> _Requirement_
The data that follows is to be given again, exactly as written.

> _Supplied material_
____________
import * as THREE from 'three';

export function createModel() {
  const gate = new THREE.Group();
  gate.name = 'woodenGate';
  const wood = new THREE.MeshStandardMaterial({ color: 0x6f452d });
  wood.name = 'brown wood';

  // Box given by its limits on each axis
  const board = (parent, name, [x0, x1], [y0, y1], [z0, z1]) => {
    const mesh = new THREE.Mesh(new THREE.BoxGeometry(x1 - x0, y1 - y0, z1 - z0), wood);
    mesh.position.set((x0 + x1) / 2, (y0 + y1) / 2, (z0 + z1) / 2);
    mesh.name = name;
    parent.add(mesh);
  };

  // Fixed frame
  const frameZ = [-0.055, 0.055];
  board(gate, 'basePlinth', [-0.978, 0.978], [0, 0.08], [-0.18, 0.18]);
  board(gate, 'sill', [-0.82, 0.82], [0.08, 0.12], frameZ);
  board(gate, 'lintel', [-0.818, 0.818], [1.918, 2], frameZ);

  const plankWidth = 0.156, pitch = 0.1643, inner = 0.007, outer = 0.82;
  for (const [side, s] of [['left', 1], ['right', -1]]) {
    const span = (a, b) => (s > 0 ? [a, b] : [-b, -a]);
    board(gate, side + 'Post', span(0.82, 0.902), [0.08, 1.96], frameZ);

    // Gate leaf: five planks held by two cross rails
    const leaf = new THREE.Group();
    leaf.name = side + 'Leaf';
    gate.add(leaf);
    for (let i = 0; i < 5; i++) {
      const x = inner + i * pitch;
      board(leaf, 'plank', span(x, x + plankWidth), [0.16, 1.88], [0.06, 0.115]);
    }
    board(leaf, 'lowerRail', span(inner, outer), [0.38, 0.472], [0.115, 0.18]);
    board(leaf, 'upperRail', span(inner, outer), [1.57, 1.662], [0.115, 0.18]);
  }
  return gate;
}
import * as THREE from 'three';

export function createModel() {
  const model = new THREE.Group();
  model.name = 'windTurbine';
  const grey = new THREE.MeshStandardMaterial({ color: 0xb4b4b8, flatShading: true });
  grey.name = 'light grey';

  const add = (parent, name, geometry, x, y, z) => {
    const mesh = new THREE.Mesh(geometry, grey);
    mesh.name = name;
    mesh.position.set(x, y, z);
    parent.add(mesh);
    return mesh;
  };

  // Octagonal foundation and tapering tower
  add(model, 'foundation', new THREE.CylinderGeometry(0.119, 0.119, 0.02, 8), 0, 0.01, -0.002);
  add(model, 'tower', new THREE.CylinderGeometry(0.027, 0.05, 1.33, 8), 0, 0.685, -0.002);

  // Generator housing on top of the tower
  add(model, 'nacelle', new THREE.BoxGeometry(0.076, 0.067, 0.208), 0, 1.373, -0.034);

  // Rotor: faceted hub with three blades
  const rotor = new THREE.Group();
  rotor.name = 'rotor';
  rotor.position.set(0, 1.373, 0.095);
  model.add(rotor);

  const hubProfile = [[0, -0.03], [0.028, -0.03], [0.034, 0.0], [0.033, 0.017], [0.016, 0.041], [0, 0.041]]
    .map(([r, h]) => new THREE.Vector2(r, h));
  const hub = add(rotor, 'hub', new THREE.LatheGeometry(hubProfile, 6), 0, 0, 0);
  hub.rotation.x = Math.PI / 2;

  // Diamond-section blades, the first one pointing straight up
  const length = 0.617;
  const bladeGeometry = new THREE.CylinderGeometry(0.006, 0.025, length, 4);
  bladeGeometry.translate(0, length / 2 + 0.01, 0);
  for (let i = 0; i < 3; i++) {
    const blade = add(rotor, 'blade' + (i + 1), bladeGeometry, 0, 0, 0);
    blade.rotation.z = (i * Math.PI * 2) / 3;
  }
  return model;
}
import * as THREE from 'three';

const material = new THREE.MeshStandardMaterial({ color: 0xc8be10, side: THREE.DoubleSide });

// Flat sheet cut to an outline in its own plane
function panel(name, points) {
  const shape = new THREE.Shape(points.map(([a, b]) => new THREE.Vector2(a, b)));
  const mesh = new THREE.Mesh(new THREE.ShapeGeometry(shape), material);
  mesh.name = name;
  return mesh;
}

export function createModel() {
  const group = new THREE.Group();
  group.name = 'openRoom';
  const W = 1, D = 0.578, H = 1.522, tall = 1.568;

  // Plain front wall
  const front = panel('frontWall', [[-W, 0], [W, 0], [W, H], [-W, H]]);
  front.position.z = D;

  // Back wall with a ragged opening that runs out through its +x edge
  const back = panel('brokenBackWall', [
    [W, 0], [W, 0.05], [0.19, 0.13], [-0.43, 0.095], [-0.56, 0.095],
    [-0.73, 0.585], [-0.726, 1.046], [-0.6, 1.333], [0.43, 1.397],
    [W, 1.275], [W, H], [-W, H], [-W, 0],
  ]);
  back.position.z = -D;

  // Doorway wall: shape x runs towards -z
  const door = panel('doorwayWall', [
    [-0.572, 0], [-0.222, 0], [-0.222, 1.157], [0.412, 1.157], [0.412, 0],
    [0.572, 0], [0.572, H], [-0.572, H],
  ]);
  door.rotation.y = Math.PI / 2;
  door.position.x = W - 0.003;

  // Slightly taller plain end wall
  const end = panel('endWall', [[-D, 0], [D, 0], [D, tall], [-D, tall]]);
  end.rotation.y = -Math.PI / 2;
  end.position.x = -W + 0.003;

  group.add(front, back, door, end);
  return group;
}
____________
> _Solution_
import * as THREE from 'three';

export function createModel() {
  const gate = new THREE.Group();
  gate.name = 'woodenGate';
  const wood = new THREE.MeshStandardMaterial({ color: 0x6f452d });
  wood.name = 'brown wood';

  // Box given by its limits on each axis
  const board = (parent, name, [x0, x1], [y0, y1], [z0, z1]) => {
    const mesh = new THREE.Mesh(new THREE.BoxGeometry(x1 - x0, y1 - y0, z1 - z0), wood);
    mesh.position.set((x0 + x1) / 2, (y0 + y1) / 2, (z0 + z1) / 2);
    mesh.name = name;
    parent.add(mesh);
  };

  // Fixed frame
  const frameZ = [-0.055, 0.055];
  board(gate, 'basePlinth', [-0.978, 0.978], [0, 0.08], [-0.18, 0.18]);
  board(gate, 'sill', [-0.82, 0.82], [0.08, 0.12], frameZ);
  board(gate, 'lintel', [-0.818, 0.818], [1.918, 2], frameZ);

  const plankWidth = 0.156, pitch = 0.1643, inner = 0.007, outer = 0.82;
  for (const [side, s] of [['left', 1], ['right', -1]]) {
    const span = (a, b) => (s > 0 ? [a, b] : [-b, -a]);
    board(gate, side + 'Post', span(0.82, 0.902), [0.08, 1.96], frameZ);

    // Gate leaf: five planks held by two cross rails
    const leaf = new THREE.Group();
    leaf.name = side + 'Leaf';
    gate.add(leaf);
    for (let i = 0; i < 5; i++) {
      const x = inner + i * pitch;
      board(leaf, 'plank', span(x, x + plankWidth), [0.16, 1.88], [0.06, 0.115]);
    }
    board(leaf, 'lowerRail', span(inner, outer), [0.38, 0.472], [0.115, 0.18]);
    board(leaf, 'upperRail', span(inner, outer), [1.57, 1.662], [0.115, 0.18]);
  }
  return gate;
}
import * as THREE from 'three';

export function createModel() {
  const model = new THREE.Group();
  model.name = 'windTurbine';
  const grey = new THREE.MeshStandardMaterial({ color: 0xb4b4b8, flatShading: true });
  grey.name = 'light grey';

  const add = (parent, name, geometry, x, y, z) => {
    const mesh = new THREE.Mesh(geometry, grey);
    mesh.name = name;
    mesh.position.set(x, y, z);
    parent.add(mesh);
    return mesh;
  };

  // Octagonal foundation and tapering tower
  add(model, 'foundation', new THREE.CylinderGeometry(0.119, 0.119, 0.02, 8), 0, 0.01, -0.002);
  add(model, 'tower', new THREE.CylinderGeometry(0.027, 0.05, 1.33, 8), 0, 0.685, -0.002);

  // Generator housing on top of the tower
  add(model, 'nacelle', new THREE.BoxGeometry(0.076, 0.067, 0.208), 0, 1.373, -0.034);

  // Rotor: faceted hub with three blades
  const rotor = new THREE.Group();
  rotor.name = 'rotor';
  rotor.position.set(0, 1.373, 0.095);
  model.add(rotor);

  const hubProfile = [[0, -0.03], [0.028, -0.03], [0.034, 0.0], [0.033, 0.017], [0.016, 0.041], [0, 0.041]]
    .map(([r, h]) => new THREE.Vector2(r, h));
  const hub = add(rotor, 'hub', new THREE.LatheGeometry(hubProfile, 6), 0, 0, 0);
  hub.rotation.x = Math.PI / 2;

  // Diamond-section blades, the first one pointing straight up
  const length = 0.617;
  const bladeGeometry = new THREE.CylinderGeometry(0.006, 0.025, length, 4);
  bladeGeometry.translate(0, length / 2 + 0.01, 0);
  for (let i = 0; i < 3; i++) {
    const blade = add(rotor, 'blade' + (i + 1), bladeGeometry, 0, 0, 0);
    blade.rotation.z = (i * Math.PI * 2) / 3;
  }
  return model;
}
import * as THREE from 'three';

const material = new THREE.MeshStandardMaterial({ color: 0xc8be10, side: THREE.DoubleSide });

// Flat sheet cut to an outline in its own plane
function panel(name, points) {
  const shape = new THREE.Shape(points.map(([a, b]) => new THREE.Vector2(a, b)));
  const mesh = new THREE.Mesh(new THREE.ShapeGeometry(shape), material);
  mesh.name = name;
  return mesh;
}

export function createModel() {
  const group = new THREE.Group();
  group.name = 'openRoom';
  const W = 1, D = 0.578, H = 1.522, tall = 1.568;

  // Plain front wall
  const front = panel('frontWall', [[-W, 0], [W, 0], [W, H], [-W, H]]);
  front.position.z = D;

  // Back wall with a ragged opening that runs out through its +x edge
  const back = panel('brokenBackWall', [
    [W, 0], [W, 0.05], [0.19, 0.13], [-0.43, 0.095], [-0.56, 0.095],
    [-0.73, 0.585], [-0.726, 1.046], [-0.6, 1.333], [0.43, 1.397],
    [W, 1.275], [W, H], [-W, H], [-W, 0],
  ]);
  back.position.z = -D;

  // Doorway wall: shape x runs towards -z
  const door = panel('doorwayWall', [
    [-0.572, 0], [-0.222, 0], [-0.222, 1.157], [0.412, 1.157], [0.412, 0],
    [0.572, 0], [0.572, H], [-0.572, H],
  ]);
  door.rotation.y = Math.PI / 2;
  door.position.x = W - 0.003;

  // Slightly taller plain end wall
  const end = panel('endWall', [[-D, 0], [D, 0], [D, tall], [-D, tall]]);
  end.rotation.y = -Math.PI / 2;
  end.position.x = -W + 0.003;

  group.add(front, back, door, end);
  return group;
}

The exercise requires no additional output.